The Lassen Pack consists of a male, a female and three pups, which have been photographed on remote trail cams in western Lassen County. The adult female was collared and is being tracked. The Lassen Pack regularly traverses public and private lands, including industrial timberlands.
• The first confirmed breeding pair of wolves that returned to California produced five pups in eastern Siskiyou County in 2015, and are known as the Shasta Pack.
• Wolves have been named as an Endangered Species.
• In early May of this year U.S.Forest Service biologists confirmed evidence of recent wolf presence in the Lassen National Forest.
• Wolves are carnivores and prefer to eat large, hoofed animals.
• Wolf attacks on humans documented in North America include two; one near a remote fishing village in Alaska and one in the woods of northern Saskatchewan. One was a jogger, one a hiker.
• Prior to their recent arrival, the last known California wolf was reportedly shot in Lassen County in the 1920’s.
• On June 4, 2014 the California Fish and Game Commission elected to list gray wolves as endangered under the California Endangered Species Act.
The state act prohibits the “take” of listed species, which is defined as hunt, pursue, catch, capture, kill, or attempt to do any of these things.
What’s The Difference Between a Coyote and a Wolf?
Weight: 15-45 pounds
Footprint: 2 x 2 1/2”
Size: 4’ long & 1.5’ tall
Shoulder Height: 1 1/2 feet
Color: light grey/ brown
Ears: tall, pointed
Weight: 70-130 pounds
Footprint: 4”x 5”
Size: 6’ long & 2.5’ tall
Shoulder Height: 2 1/2 feet
Color: light grey to black
Ears: short, rounded
Currently Gray wolves are listed as endangered, both in the state and federally.

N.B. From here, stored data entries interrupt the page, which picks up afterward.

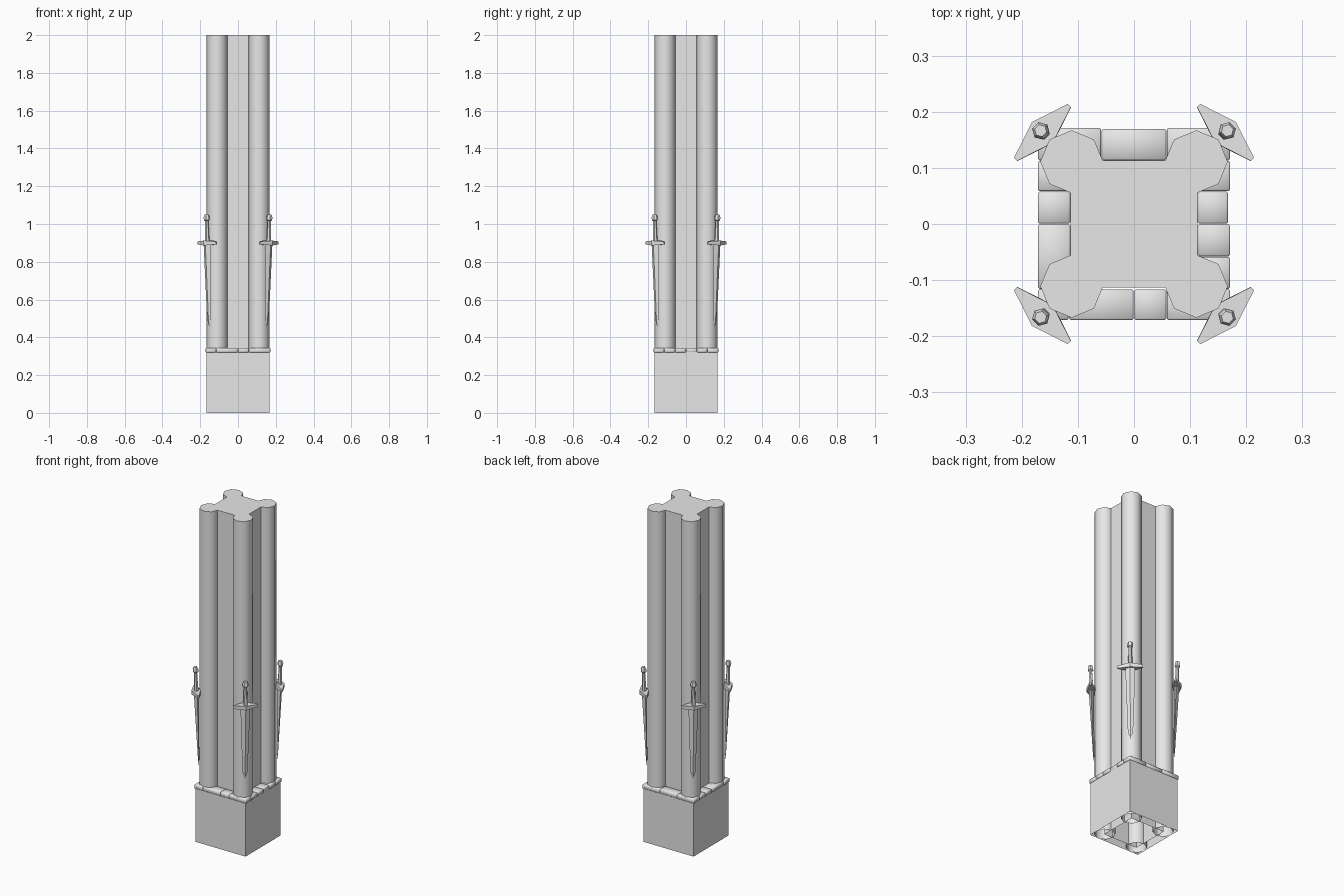
import bpy, bmesh, math
from mathutils import Matrix, Vector

cube = bpy.data.objects.get("Cube")
if cube:
    bpy.data.objects.remove(cube, do_unlink=True)

stone = bpy.data.materials.new("grey_stone")
stone.use_nodes = True
grey = (0.8, 0.8, 0.8, 1)
stone.diffuse_color = grey
stone.node_tree.nodes["Principled BSDF"].inputs["Base Color"].default_value = grey


def finish(name, bm, smooth=None):
    bmesh.ops.recalc_face_normals(bm, faces=bm.faces)
    me = bpy.data.meshes.new(name)
    bm.to_mesh(me)
    bm.free()
    me.materials.append(stone)
    if smooth:
        me.shade_smooth()
        me.set_sharp_from_angle(angle=math.radians(smooth))
    ob = bpy.data.objects.new(name, me)
    bpy.context.collection.objects.link(ob)
    return ob


def loft(bm, rings, bottom=True, top=True):
    """Skin a list of equal-length point rings, with optional end caps."""
    rows = [[bm.verts.new(p) for p in ring] for ring in rings]
    n = len(rows[0])
    for a, b in zip(rows, rows[1:]):
        for i in range(n):
            j = (i + 1) % n
            bm.faces.new((a[i], a[j], b[j], b[i]))
    if bottom:
        bm.faces.new(rows[0][::-1])
    if top:
        bm.faces.new(rows[-1])


def circle(r, z, n, cx=0, cy=0):
    return [(cx + r * math.cos(math.tau * i / n), cy + r * math.sin(math.tau * i / n), z)
            for i in range(n)]


def square(h, z):
    return [(-h, -h, z), (h, -h, z), (h, h, z), (-h, h, z)]


def diamond(a, b, z):
    return [(a, 0, z), (0, b, z), (-a, 0, z), (0, -b, z)]


corners = [("front_left", 1, -1), ("front_right", -1, -1),
           ("back_left", 1, 1), ("back_right", -1, 1)]

# Hollow plinth and pillar core, open underneath
bm = bmesh.new()
loft(bm, [square(0.167, 0), square(0.167, 0.325)], False, False)
finish("plinth", bm)
bm = bmesh.new()
loft(bm, [square(0.113, 0), square(0.113, 2)], False)
finish("pillar_core", bm)

# Round corner shafts
for name, sx, sy in corners:
    bm = bmesh.new()
    loft(bm, [circle(0.056, z, 8, sx * 0.111, sy * 0.111) for z in (0, 2)], False)
    finish(name + "_shaft", bm, 50)

# Ledge stones: x range, y range
E, I, Q, H = 0.172, 0.113, 0.116, 0.058
ledge = {
    "front": [(-E, -Q, -E, -Q), (-Q, 0, -E, -Q), (0, H, -E, -Q), (H, E, -E, -Q)],
    "left": [(I, E, -Q, -H), (I, E, -H, 0), (I, 0.168, 0, H), (I, E, H, I)],
    "back": [(-E, -H, I, E), (-H, H, I, 0.17), (H, E, I, E)],
    "right": [(-E, -I, H, I), (-E, -I, 0, H), (-E, -I, -Q, 0)],
}
for side, stones in ledge.items():
    for k, (x0, x1, y0, y1) in enumerate(stones):
        bm = bmesh.new()
        size = Matrix.Diagonal((x1 - x0 - 0.001, y1 - y0 - 0.001, 0.024, 1))
        place = Matrix.Translation(((x0 + x1) / 2, (y0 + y1) / 2, 0.332))
        bmesh.ops.create_cube(bm, size=1, matrix=place @ size)
        bmesh.ops.bevel(bm, geom=bm.edges[:], offset=0.003, segments=1,
                        affect='EDGES', profile=0.5)
        finish(f"{side}_ledge_stone_{k + 1}", bm, 60)

# Swords leaning on the corner shafts; local x runs along the guard
guard = [(-0.068, -0.004), (0, -0.026), (0.068, -0.004),
         (0.068, 0.004), (0, 0.026), (-0.068, 0.004)]
for name, sx, sy in corners:
    out = Vector((sx, sy, 0)).normalized()
    turn = Matrix.Rotation(math.atan2(out.y, out.x) - math.pi / 2, 4, 'Z')
    pose = Matrix.Translation(out * 0.2305 + Vector((0, 0, 0.9))) @ turn \
        @ Matrix.Rotation(-0.032, 4, 'X')

    bm = bmesh.new()
    loft(bm, [diamond(0.001, 0.001, -0.44), diamond(0.014, 0.004, -0.40),
              diamond(0.027, 0.014, -0.005)])
    finish(name + "_sword_blade", bm).matrix_world = pose

    bm = bmesh.new()
    loft(bm, [[(x, y, z * (1.3 if x == 0 else 0.8)) for x, y in guard]
              for z in (-0.01, 0.01)])
    finish(name + "_sword_guard", bm).matrix_world = pose

    bm = bmesh.new()
    loft(bm, [circle(r, z, 6) for r, z in
              ((0.013, 0.005), (0.009, 0.115), (0.016, 0.122), (0.016, 0.138), (0.011, 0.15))])
    finish(name + "_sword_grip", bm, 40).matrix_world = pose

Their management in California is guided by endangered species laws as well as CDFW’s Conservation Plan for Gray Wolves in California, finalized in 2016. Wolf management in California include CDFW’s goals for conserving wolves and minimizing impacts to livestock producers and native ungulates.
Facts and trail cam photos courtesy dfg.ca.gov